Francia Márquez, a Goldman prize-winning environmentalist, is also living in Cali after being displaced from her home in La Toma, a rural area two hours to the south, when gunmen came looking for her in 2014. Márquez told Amnesty International she began receiving threatening letters and phone calls in 2010, when she was defending La Toma against the devastating environmental and social impact of illegal mining. That year she won a case in Colombia’s Constitutional Court, which suspended concessions in the area belonging to the multinational AngloGold Ashanti.
“The armed groups said they were declaring us a military objective because we were blocking the entrance of multinationals and obstructing development. What development? Who’s the development for if my community doesn’t have clean water and we’re drinking water poisoned by mercury from the mining?” Márquez asks. “I can live without gold and jewels. I can’t live without water or food.” AngloGold has denied any link to the threats against Márquez and denounced a recent attempt on her life, when armed men opened fire and threw grenades at her during a meeting of black leaders at a farmhouse in May.

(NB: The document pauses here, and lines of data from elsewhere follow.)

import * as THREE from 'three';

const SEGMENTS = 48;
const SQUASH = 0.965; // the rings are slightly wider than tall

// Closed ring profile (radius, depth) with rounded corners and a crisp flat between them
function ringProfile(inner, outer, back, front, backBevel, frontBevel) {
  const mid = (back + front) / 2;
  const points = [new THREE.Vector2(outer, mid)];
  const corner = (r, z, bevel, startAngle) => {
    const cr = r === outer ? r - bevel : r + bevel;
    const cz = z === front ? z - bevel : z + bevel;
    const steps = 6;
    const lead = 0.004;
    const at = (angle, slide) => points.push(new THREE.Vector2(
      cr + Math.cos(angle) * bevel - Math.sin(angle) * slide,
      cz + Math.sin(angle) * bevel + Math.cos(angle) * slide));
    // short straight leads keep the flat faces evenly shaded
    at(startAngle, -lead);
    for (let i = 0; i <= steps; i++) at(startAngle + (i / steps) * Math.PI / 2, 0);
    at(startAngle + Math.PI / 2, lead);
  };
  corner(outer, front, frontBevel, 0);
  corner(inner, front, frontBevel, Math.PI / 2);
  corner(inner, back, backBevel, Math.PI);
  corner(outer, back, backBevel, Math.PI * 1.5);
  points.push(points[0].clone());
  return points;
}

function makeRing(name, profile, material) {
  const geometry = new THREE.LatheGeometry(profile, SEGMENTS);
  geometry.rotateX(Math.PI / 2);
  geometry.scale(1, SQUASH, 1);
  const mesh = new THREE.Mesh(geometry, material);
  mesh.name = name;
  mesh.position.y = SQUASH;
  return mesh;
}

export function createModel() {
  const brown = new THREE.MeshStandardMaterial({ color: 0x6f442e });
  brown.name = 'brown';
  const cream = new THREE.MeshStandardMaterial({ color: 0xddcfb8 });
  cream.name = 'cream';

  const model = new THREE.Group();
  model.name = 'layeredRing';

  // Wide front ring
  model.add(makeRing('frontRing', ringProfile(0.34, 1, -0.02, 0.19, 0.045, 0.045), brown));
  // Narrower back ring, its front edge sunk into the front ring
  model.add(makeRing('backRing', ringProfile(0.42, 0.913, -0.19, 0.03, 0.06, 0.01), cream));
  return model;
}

Many human rights defenders do not survive such attacks. In June, assassins on a motorcycle shot dead María Hurtado, another Afro leader, in the town of Tierralta. Hurtado had defended her community in a land dispute and had recently denounced threats from paramilitaries.
Instead of being assigned flawed protective measures on an individual and inconsistent basis, Colombia’s human rights defenders need comprehensive collective measures tailored to the specific needs of their communities and developed in accordance with their wishes. The government must also work to eradicate the corruption, impunity and stigmatization that fuel the marginalization and exploitation of Afro communities and the killings of those who defend their rights.
Undeterred by the threats against her, Márquez insists that women have a key role to play in the defense of human rights because their “caring instinct” drives them to protect not only their children, but also their territory, the environment and the people in their communities.
“We need to feminize politics and fill humanity with maternal love,” she says. “War has always been driven by machismo, by the patriarchy and by business between men. I think these men need to stop being so aggressive in life and think about feminizing themselves.”